Victor and Judy are a highly unlikely duo who nevertheless hook up in the moving, quietly charming Raising Victor Vargas. Their motivations are, in the teenage scheme of things, mutually beneficial. Judy needs symbolic protection from the neighborhood hoods and stoop jockeys who block her path and yell propositions her way. And Victor has recently suffered the humiliation of having his detested sister discover his liaison with the neighborhood pariah, "Fat Donna." Judy and Victor latch onto each other for selfish reasons but soon find a more profound shelter in each other's company.
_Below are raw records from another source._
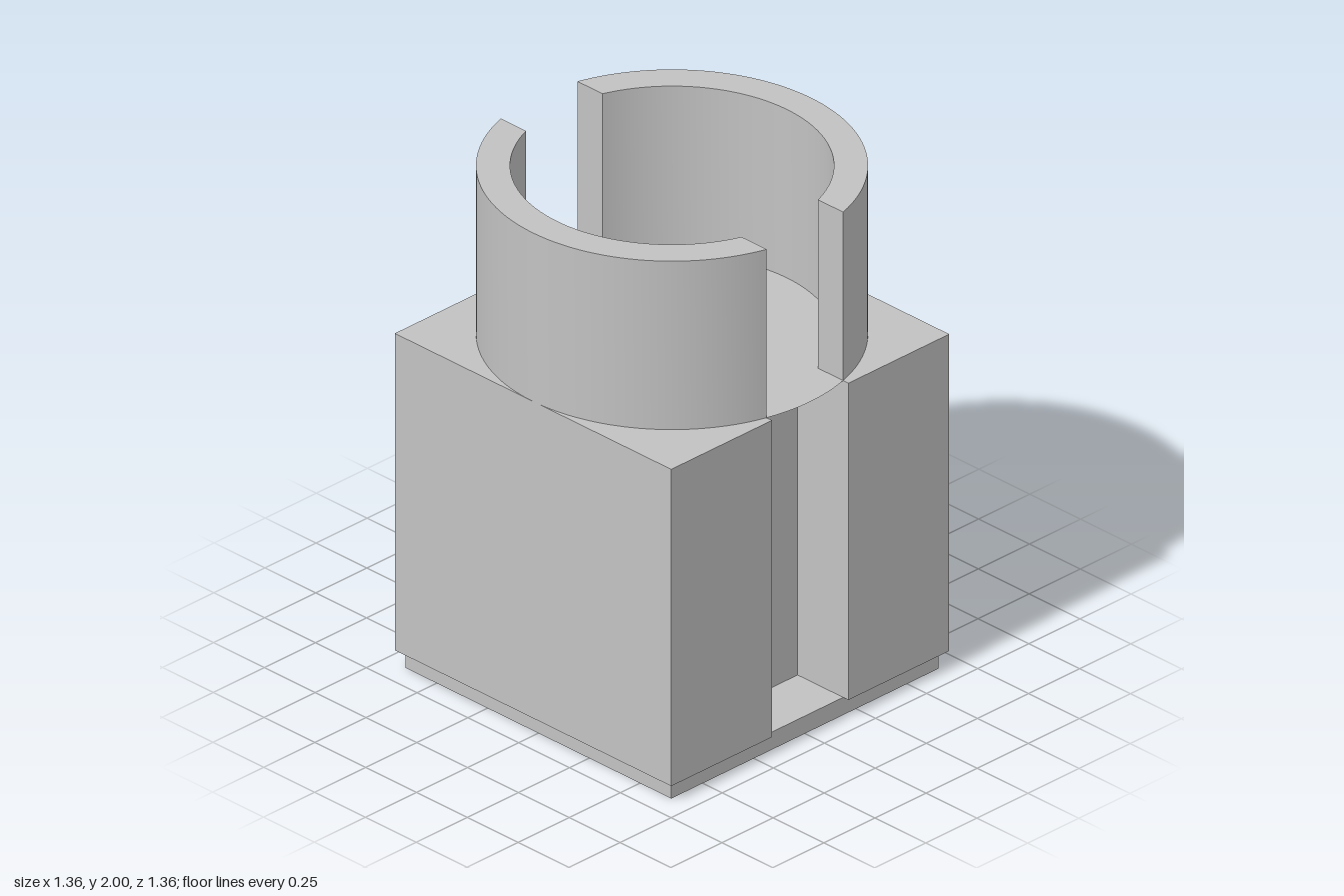
import * as THREE from 'three';
import { toCreasedNormals } from 'three/addons/utils/BufferGeometryUtils.js';

const HALF = 0.68;        // body half width and outer collar radius
const INNER = 0.562;      // inner collar radius
const SLOT = 0.187;       // slot half width
const SLOT_BACK = 0.43;   // z of the slot's back wall
const BASE_TOP = 0.07, BODY_TOP = 1.33, TOP = 2;

// Extrude a plan shape (x, -z) upward between two heights
function extrudeUp(shape, y0, y1) {
  const geo = new THREE.ExtrudeGeometry(shape, { depth: y1 - y0, bevelEnabled: false, curveSegments: 48 });
  geo.rotateX(-Math.PI / 2).translate(0, y0, 0);
  return toCreasedNormals(geo, 0.5);
}

export function createModel() {
  const group = new THREE.Group();
  const grey = new THREE.MeshStandardMaterial({ color: 0xc2c2c2 });
  grey.name = 'light grey';
  grey.side = THREE.DoubleSide;

  const add = (name, geo, turn = 0) => {
    const mesh = new THREE.Mesh(geo, grey);
    mesh.name = name;
    mesh.rotation.y = turn;
    group.add(mesh);
  };

  // Recessed foot plate
  add('basePlate', new THREE.BoxGeometry(1.308, BASE_TOP, 1.308).translate(0, BASE_TOP / 2, 0));

  // Square body with a vertical channel in front and back
  const plan = new THREE.Shape([
    [-HALF, -HALF], [-SLOT, -HALF], [-SLOT, -SLOT_BACK], [SLOT, -SLOT_BACK], [SLOT, -HALF], [HALF, -HALF],
    [HALF, HALF], [SLOT, HALF], [SLOT, SLOT_BACK], [-SLOT, SLOT_BACK], [-SLOT, HALF], [-HALF, HALF],
  ].map(([x, y]) => new THREE.Vector2(x, y)));
  add('slottedBody', extrudeUp(plan, BASE_TOP, BODY_TOP));

  // Half collar whose ends are cut flat along the slot
  const a = Math.acos(SLOT / HALF), b = Math.acos(SLOT / INNER);
  const half = new THREE.Shape();
  half.absarc(0, 0, HALF, -a, a, false);
  half.absarc(0, 0, INNER, b, -b, true);
  half.closePath();
  const collar = extrudeUp(half, BODY_TOP, TOP);

  // Thin round-edged floor over each channel
  const lid = new THREE.Shape();
  lid.moveTo(-SLOT, SLOT_BACK);
  lid.lineTo(SLOT, SLOT_BACK);
  lid.absarc(0, 0, HALF, a, Math.PI - a, false);
  lid.closePath();
  const floor = new THREE.ShapeGeometry(lid, 16).rotateX(-Math.PI / 2).translate(0, BODY_TOP, 0);

  for (const [side, end, turn] of [['left', 'back', 0], ['right', 'front', Math.PI]]) {
    add(side + 'Collar', collar, turn);
    add(end + 'ChannelCover', floor, turn);
  }
  return group;
}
Scenes of Judy and Victor's courtship have the lyricism of a silent film or Morris Engel's city tale Little Fugitive. Victor asks Judy to close her eyes and then surprises her with a tiny chicken to hold, and spying a quarter on the ground, he treats Judy to her pick of prizes from a row of gumball machines. You can see Judy barely containing a reflex eye roll at the pathetically unhip gestures, though later, she smiles as she places the small prize on her dresser. And slowly -- despite the corniness of Victor's brand of courtship as seen through teenage eyes -- you can see Judy's adult composure melt away to the soft, vulnerable expression of a child charmed in spite of herself.
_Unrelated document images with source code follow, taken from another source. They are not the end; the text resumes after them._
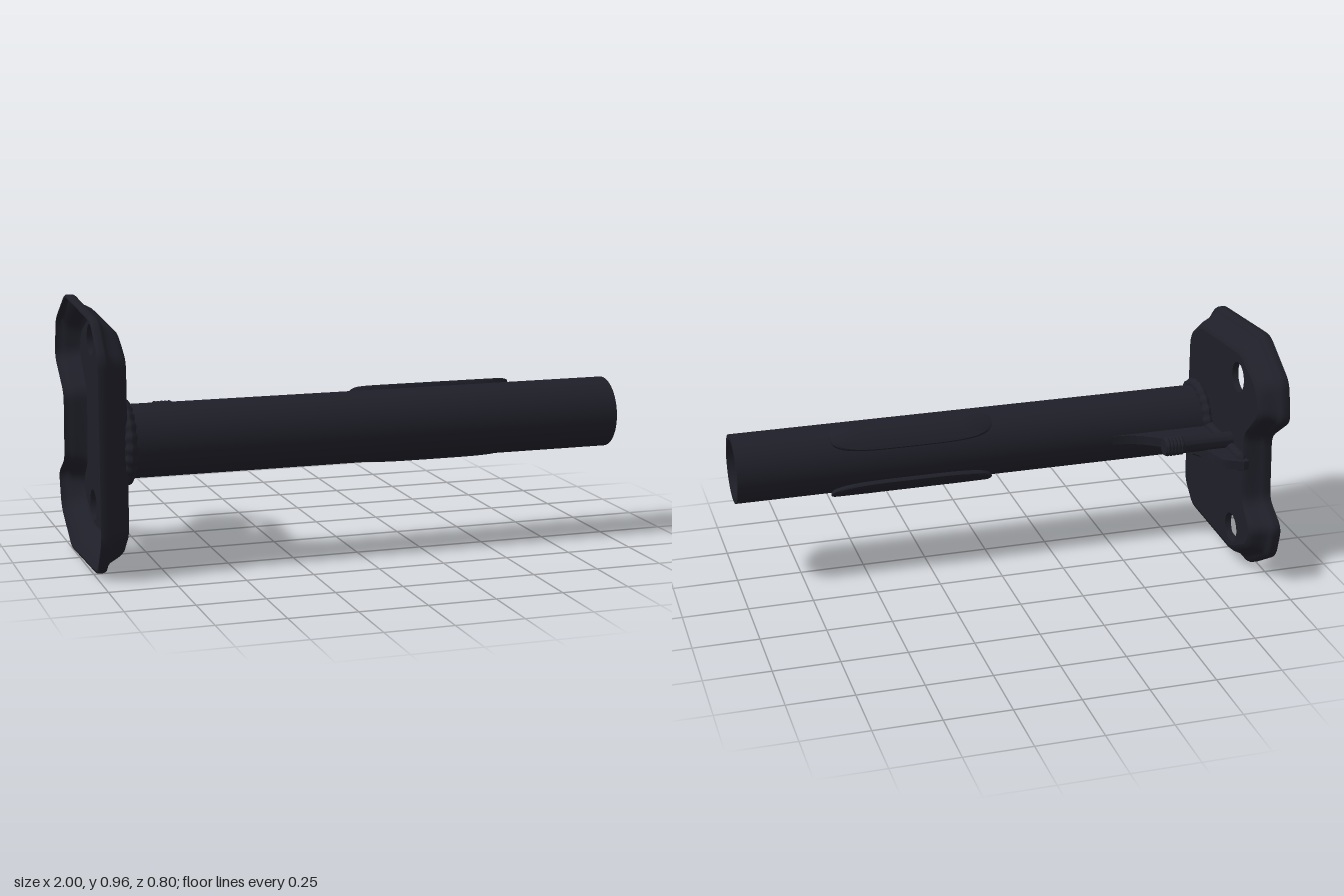
import * as THREE from 'three';
import { toCreasedNormals } from 'three/addons/utils/BufferGeometryUtils.js';

const TUBE = { y: 0.478, z: 0.238, r: 0.133, bore: 0.113 };

// Plate outline seen from the tube side: [across (= -z), y, share of the inset]
const OUTLINE = [
  [-0.4, 0.15, 0.6], [-0.32, 0.015, 1], [0.16, 0, 1], [0.348, 0.115, 0.8],
  [0.382, 0.248, 0.6], [0.262, 0.32, 0.25], [0.247, 0.575, 0.25], [0.407, 0.695, 0.6],
  [0.375, 0.845, 0.8], [0.18, 0.965, 1], [-0.285, 0.93, 1], [-0.4, 0.805, 0.6],
];

// Surface through closed rings of equal length
function loft(rings, crease, capEnd = false) {
  const n = rings[0].length, index = [];
  for (let k = 0; k < rings.length - 1; k++) {
    for (let i = 0; i < n; i++) {
      const a = k * n + i, b = k * n + (i + 1) % n;
      index.push(a, b, b + n, a, b + n, a + n);
    }
  }
  if (capEnd) {
    const s = (rings.length - 1) * n;
    for (let i = 1; i < n - 1; i++) index.push(s, s + i, s + i + 1);
  }
  const g = new THREE.BufferGeometry();
  g.setAttribute('position', new THREE.Float32BufferAttribute(rings.flat(2), 3));
  g.setIndex(index);
  return toCreasedNormals(g, crease);
}

// Outline moved inward, with rounded corners
function insetOutline(inset, round = 0.036) {
  const n = OUTLINE.length;
  const corners = OUTLINE.map(([x, y, share], i) => {
    const p = new THREE.Vector2(x, y);
    const before = new THREE.Vector2(...OUTLINE[(i + n - 1) % n]);
    const after = new THREE.Vector2(...OUTLINE[(i + 1) % n]);
    const d1 = p.clone().sub(before).normalize(), d2 = after.sub(p).normalize();
    const n1 = new THREE.Vector2(-d1.y, d1.x), n2 = new THREE.Vector2(-d2.y, d2.x);
    const miter = n1.clone().add(n2).normalize();
    return p.addScaledVector(miter, inset * share / miter.dot(n1));
  });
  return corners.flatMap((p, i) => {
    const toward = (q) => p.clone().add(q.clone().sub(p).setLength(round));
    return new THREE.QuadraticBezierCurve(
      toward(corners[(i + n - 1) % n]), p, toward(corners[(i + 1) % n])).getPoints(5);
  });
}

// Dished wall of the plate: inside first, then round the thin rim and up the outside
function plateWall() {
  const profile = [
    [0.09, 0.085], [0.068, 0.072], [0.05, 0.045], [0.028, 0.026], [0.012, 0.018], [0.01, 0],
    [0.003, 0], [0, 0.004], [0, 0.026], [0.004, 0.034], [0.018, 0.04],
    [0.03, 0.05], [0.04, 0.07], [0.05, 0.09], [0.062, 0.104], [0.078, 0.11],
  ];
  return loft(profile.map(([inset, z]) => insetOutline(inset).map((p) => [p.x, p.y, z])), 0.95);
}

// Flat face of the plate with its two bolt holes
function plateFace() {
  const shape = new THREE.Shape(insetOutline(0.078));
  for (const y of [0.162, 0.792]) {
    shape.holes.push(new THREE.Path().absarc(0.148, y, 0.058, 0, Math.PI * 2, true));
  }
  return new THREE.ExtrudeGeometry(shape, { depth: 0.025, bevelEnabled: false, curveSegments: 24 })
    .translate(0, 0, 0.085);
}

// Rounded pad wrapped over the back shoulder of the tube
function padGeometry(side) {
  const rings = [[1, 0.125], [1, 0.146], [0.97, 0.15], [0.6, 0.151], [0.3, 0.151], [0.03, 0.151]];
  return loft(rings.map(([scale, r]) => Array.from({ length: 48 }, (_, i) => {
    const t = side * i / 48 * Math.PI * 2;
    const power = (v, e) => Math.sign(v) * Math.abs(v) ** e;
    const x = 0.317 + 0.317 * scale * power(Math.cos(t), 0.5);
    const angle = 0.62 + 0.47 * scale * power(Math.sin(t), 0.7);
    return [x, side * r * Math.cos(angle), -r * Math.sin(angle)];
  })), 0.6, true);
}

// Weld around the tube, its bead rippled about its own centre line
function weldRing() {
  const g = new THREE.TorusGeometry(0.137, 0.021, 10, 132);
  const p = g.attributes.position, v = new THREE.Vector3(), c = new THREE.Vector3();
  for (let i = 0; i < p.count; i++) {
    v.fromBufferAttribute(p, i);
    const a = Math.atan2(v.y, v.x);
    c.set(Math.cos(a), Math.sin(a), 0).multiplyScalar(0.137);
    v.sub(c).multiplyScalar(1 + 0.12 * Math.cos(22 * a)).add(c);
    p.setXYZ(i, v.x, v.y, v.z);
  }
  g.computeVertexNormals();
  return g.rotateY(Math.PI / 2);
}

function weldBead(length, radius) {
  const points = [];
  for (let i = 0; i <= 72; i++) {
    const end = Math.min(1, i / 3, (72 - i) / 3);
    points.push(new THREE.Vector2(
      radius * end * (1 + 0.12 * Math.cos(i * Math.PI / 3)), (i / 72 - 0.5) * length));
  }
  return new THREE.LatheGeometry(points, 12).rotateX(Math.PI / 2);
}

// Turned part lying along x; profile is [radius, x]
function turned(profile, segments) {
  const points = profile.map(([r, x]) => new THREE.Vector2(r, x));
  return toCreasedNormals(new THREE.LatheGeometry(points, segments).rotateZ(-Math.PI / 2), 0.6);
}

// Curved web between tube and plate, drawn in (x, -z) and laid flat
function gussetGeometry() {
  const s = new THREE.Shape();
  s.moveTo(-0.9, 0.27);
  s.lineTo(-0.9, -0.13);
  s.lineTo(-0.5, -0.13);
  s.lineTo(-0.48, -0.103);
  s.bezierCurveTo(-0.58, -0.1, -0.62, -0.06, -0.7, 0.005);
  s.bezierCurveTo(-0.79, 0.08, -0.78, 0.14, -0.805, 0.215);
  s.quadraticCurveTo(-0.81, 0.24, -0.85, 0.255);
  s.lineTo(-0.88, 0.272);
  const g = new THREE.ExtrudeGeometry(s, { depth: 0.036, bevelEnabled: false, curveSegments: 14 });
  return toCreasedNormals(g.rotateX(-Math.PI / 2), 0.6);
}

export function createModel() {
  const model = new THREE.Group();
  const steel = new THREE.MeshStandardMaterial({ color: 0x1f1f29 });
  steel.name = 'dark steel';
  const add = (name, geometry, x = 0, y = 0, z = 0) => {
    const mesh = new THREE.Mesh(geometry, steel);
    mesh.name = name;
    mesh.position.set(x, y, z);
    model.add(mesh);
  };

  // Mounting plate
  add('plateWall', plateWall().rotateY(Math.PI / 2), -1);
  add('plateFace', plateFace().rotateY(Math.PI / 2), -1);

  // Hollow tube with its pads and weld
  const { r, bore } = TUBE;
  add('tube', turned([[bore, 1], [bore, -0.9], [r, -0.9], [r, 1], [bore, 1]], 64),
    0, TUBE.y, TUBE.z);
  add('upperPad', padGeometry(1), 0, TUBE.y, TUBE.z);
  add('lowerPad', padGeometry(-1), 0, TUBE.y, TUBE.z);
  add('tubeWeld', weldRing(), -0.88, TUBE.y, TUBE.z);

  // Gusset and the weld beads along its foot
  add('gusset', gussetGeometry(), 0, 0.458, 0);
  for (const [name, y] of [['upperGussetWeld', 0.495], ['lowerGussetWeld', 0.458]]) {
    add(name, weldBead(0.37, 0.02), -0.885, y, -0.065);
  }

  // Stud with a threaded tip
  const stud = [[0, -0.9], [0.032, -0.9], [0.032, -0.695]];
  for (let i = 0; i < 5; i++) {
    const x = -0.69 + i * 0.014;
    stud.push([0.034, x], [0.037, x + 0.004], [0.037, x + 0.009], [0.034, x + 0.013]);
  }
  stud.push([0.032, -0.616], [0, -0.616]);
  add('stud', turned(stud, 28), 0, 0.517, -0.102);

  return model;
}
Raising Victor Vargas' setting is a claustrophobic ghetto of vacant lots, chicken coops and apartment lobbies barricaded with metal doors and wire mesh. The kids, shirtless or decked out in wifebeaters and baggy shorts, give the impression of low-level hoods. But at every turn, Victor cuts beneath such tough-guy appearances to create a richly detailed portrait of the children who live there.
Victor's wiseguy posturing and Judy's cooler-than-thou glance hide a touching innocence. And despite all appearances to the contrary, Raising Victor Vargas is ultimately a film about innocence.
Judy is quick to announce her distrust of men to her girlfriend Melonie (Melonie Diaz) and both have an informal pact not to get involved with boys. Like Victor, Judy has no father of her own in sight. Judy's world-weary cool is as much a protective veneer to keep the neighborhood wolves at bay as a defense against all the world's cruelties. And Victor's playboy demeanor seems his own coping strategy. Victor's father, he tells his brother, was a player himself -- beloved by the ladies, though he's absent now.
Victor, his younger brother and half- sister are all being raised by their tiny, scrappy Grandma (Altagracia Guzman), an adorable gray-haired gnome with a thick Dominican accent and a steely code of values. Whether hoisting an enormous stew pot onto the stove or hustling the children to church, Grandma wears the physical and psychological burden of caring for these three children in every gesture.
Grandma is devoutly religious in the manner of people whose time on earth has been so exhausting and disappointing they can only pine for the deliverance of heaven, and she seems mystified by the generational and cultural gap that separates the children and herself. When she discovers Nino (Silvestre Rasuk) masturbating, she blames Victor and visibly shakes the three children to the core when she hauls him down to social services and begs the officials to take him off her hands.
As a heartbroken Victor sits in an institutional chair, Nino and Vicki (Krystal Rodriquez) gingerly place their hands on his shoulders, and the true fragility of this beleaguered family emerges of three abandoned children threatened with abandonment once again. Few films capture how hostile and enormous the world can be for children and the defenses they create to cope, but this easygoing, lovely film does, to great, tender effect.